Right now our roof is balancing more than two feet of snow from three snowstorms that have made this the snowiest winter recorded in Washington history. Desi's spent about half of the last week shoveling snow, and there's more that's collecting right now and will have to be taken care of tomorrow. And as I write this, I can't help but worry just a little about how on earth am I going to get to work tomorrow when Metro has canceled most services and my car is buried out of sight?
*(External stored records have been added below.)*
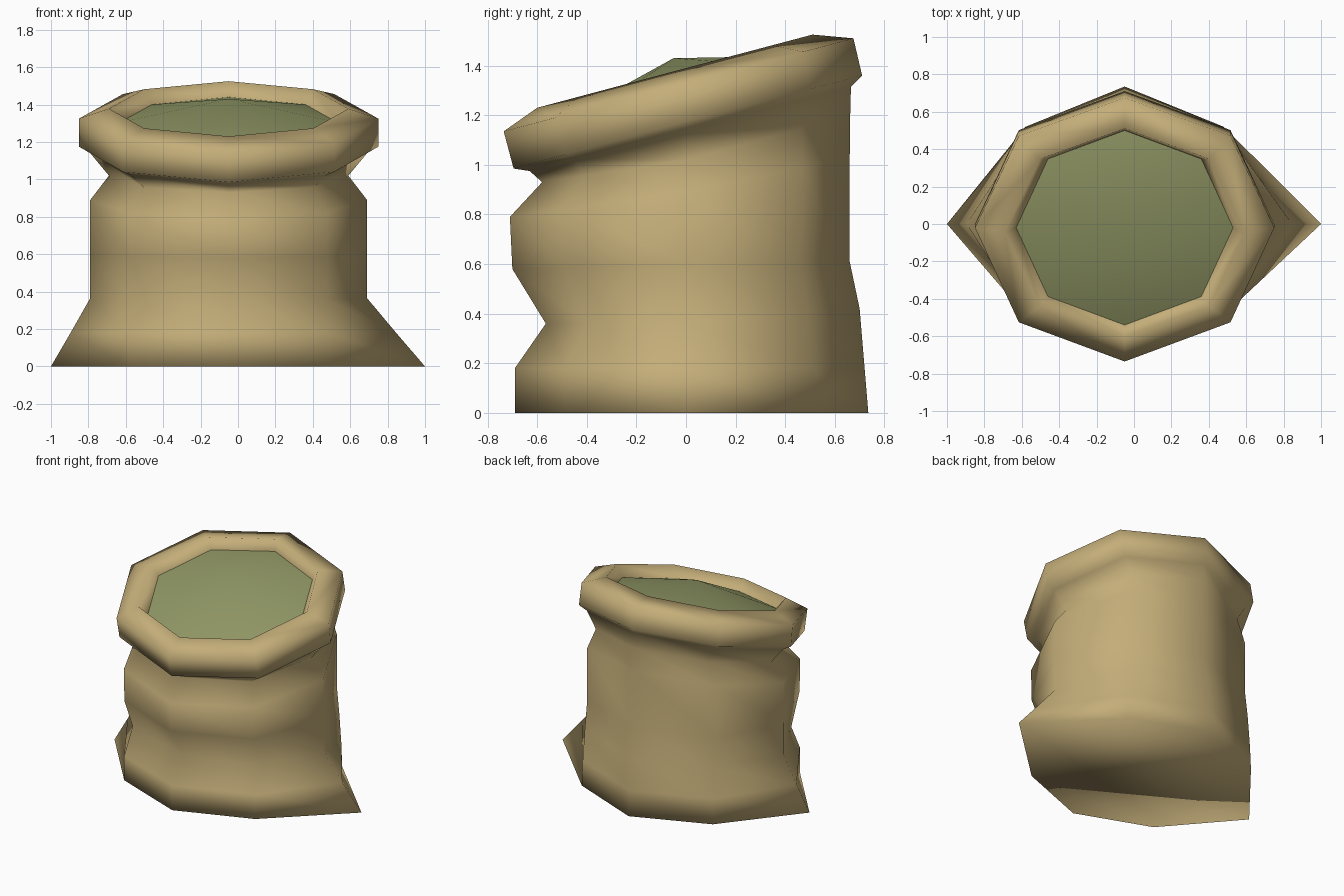
import bpy, bmesh, math

if "Cube" in bpy.data.objects:
    bpy.data.objects.remove(bpy.data.objects["Cube"])

CX = -0.05  # the sack axis sits slightly left of centre


def material(name, rgb):
    m = bpy.data.materials.new(name)
    m.diffuse_color = (*rgb, 1)
    m.use_nodes = True
    m.node_tree.nodes["Principled BSDF"].inputs["Base Color"].default_value = m.diffuse_color
    return m


cloth = material("tan_cloth", (0.55, 0.42, 0.19))
grain = material("green_contents", (0.28, 0.31, 0.13))


def ring(bm, front, side, back, cy=0.0, diag=None, lean=0.0):
    """Eight-sided loop from front (y,z), side (half width,z) and back (y,z)."""
    verts = []
    for i in range(8):
        a = i * math.pi / 4
        c, s = math.cos(a), math.sin(a)
        end = back if c > 0 else front
        k = abs(c)
        y = cy + (end[0] - cy) * k
        z = side[1] + (end[1] - side[1]) * k
        x = side[0] * s
        if diag and i % 2:
            x = math.copysign(diag, s)
        if k < 0.01:
            x += lean
        verts.append(bm.verts.new((CX + x, y, z)))
    return verts


def finish(bm, name, mat):
    bmesh.ops.recalc_face_normals(bm, faces=bm.faces)
    me = bpy.data.meshes.new(name)
    bm.to_mesh(me)
    bm.free()
    me.materials.append(mat)
    for p in me.polygons:
        p.use_smooth = True
    ob = bpy.data.objects.new(name, me)
    bpy.context.collection.objects.link(ob)
    return ob


def bridge(bm, a, b):
    for i in range(8):
        j = (i + 1) % 8
        bm.faces.new((a[i], a[j], b[j], b[i]))


# sack: wrinkled body with pointed bottom corners and a rolled, tilted rim
LIP = ((-0.54, 1.16), (0.58, 1.305), (0.50, 1.44), -0.02)
profile = [
    ((-0.69, 0.0), (1.0, 0.0), (0.735, 0.0), 0, 0.53, 0.05),
    ((-0.69, 0.18), (0.87, 0.18), (0.72, 0.18), 0, 0.53, 0.025),
    ((-0.565, 0.36), (0.74, 0.365), (0.70, 0.42)),
    ((-0.70, 0.58), (0.74, 0.60), (0.66, 0.61)),
    ((-0.71, 0.79), (0.74, 0.89), (0.66, 1.03)),
    ((-0.58, 0.93), (0.64, 1.02), (0.662, 1.20)),
    ((-0.63, 0.975), (0.74, 1.14), (0.665, 1.315)),
    ((-0.695, 0.985), (0.80, 1.175), (0.71, 1.36)),
    ((-0.735, 1.135), (0.80, 1.325), (0.675, 1.51), -0.02),
    ((-0.60, 1.23), (0.64, 1.378), (0.51, 1.525), -0.045),
    LIP,
]
bm = bmesh.new()
loops = [ring(bm, *p) for p in profile]
for lower, upper in zip(loops, loops[1:]):
    bridge(bm, lower, upper)
bm.faces.new(loops[0])
# temporary lid so the normals are found reliably
lid = bm.faces.new(loops[-1])
bmesh.ops.recalc_face_normals(bm, faces=bm.faces)
bmesh.ops.delete(bm, geom=[lid], context='FACES_ONLY')
finish(bm, "sack", cloth)

# contents: low mound filling the opening
bm = bmesh.new()
edge = ring(bm, *LIP)
peak = bm.verts.new((CX, -0.05, 1.43))
for i in range(8):
    bm.faces.new((edge[(i + 1) % 8], edge[i], peak))
bm.normal_update()
if sum(f.normal.z for f in bm.faces) < 0:
    bmesh.ops.reverse_faces(bm, faces=bm.faces)
me = bpy.data.meshes.new("contents")
bm.to_mesh(me)
bm.free()
me.materials.append(grain)
for p in me.polygons:
    p.use_smooth = True
bpy.context.collection.objects.link(bpy.data.objects.new("contents", me))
But all the work and stresses seem trivial when you look outside the window at a world cloaked in incandescent white. Trees hang low, their branches delicately balancing neat, inches-deep fingers of snow. The sidewalks, streets and winter-brown lawns roll together into an unending stretch of pure white, marked, perhaps, by the long, parallel tracks of a cross-country skier delighted that the ski resort has landed at their doorstep. Occasionally, lightening sends an unusually deep-blue flash lancing across the bright night sky.
Yes, it's hard to be angry at the snow. Certainly not when it gives you the chance to stay indoors and cook up delicious food.
During the winter months, I usually have some hard-skinned squash sitting in my kitchen. Squashes are perfect food for the cold weather because not only are they seasonal but they also infuse into your body-- susceptible to colds and flus in these months-- generous quantities of vitamin C. And as that bright, exquisitely orange color signifies, winter squashes are super rich in Vitamin A which is great for your vision and a potent cancer fighter.
Squashes have a rich flavor of their own, so they don't need too much accessorizing. In this recipe, some garlic, onions and herbs complement the pumpkin's sweetness beautifully while not overpowering it.
So here's my recipe, then, based loosely on a recipe for Trinidadian Pumpkin from World Vegetarian. It's a super-versatile recipe and you can easily use another winter squash like butternut, if you prefer, or different herbs. I'd go with a spicy herb, like thyme, oregano, rosemary or sage (which I used), rather than a sweet one like basil or mint.
About 3 cups of pumpkin, skin removed and flesh cut roughly into 1/2-inch cubes
1 medium onion, finely chopped
3 cloves of garlic, minced
2 serrano or jalapeno chillies, finely chopped (use less if you like less heat, or take out the seeds and ribs)
7-8 medium-sized sage leaves, minced
2 tbsp finely chopped cilantro or coriander leaves
2 tsp sugar
1 tbsp canola or other vegetable oil
Salt to taste
Heat the oil in a saucepan. Add the onions and stir-fry until they just start to brown.
Add the garlic, chillies, sage and cilantro and stir for a few seconds. Now add the pumpkin cubes.
Add 1/4 cup of water or vegetable stock and when the water begins to simmer, turn the heat to low, cover the saucepan, and let the pumpkin cook, stirring occasionally, for about 45 minutes or until it is buttery-soft and tender. Mash some of the pumpkins, if you like, for more texture.
Add salt and sugar and turn off the heat. Serve hot with rotis or as a side dish with rice and a spicy curry.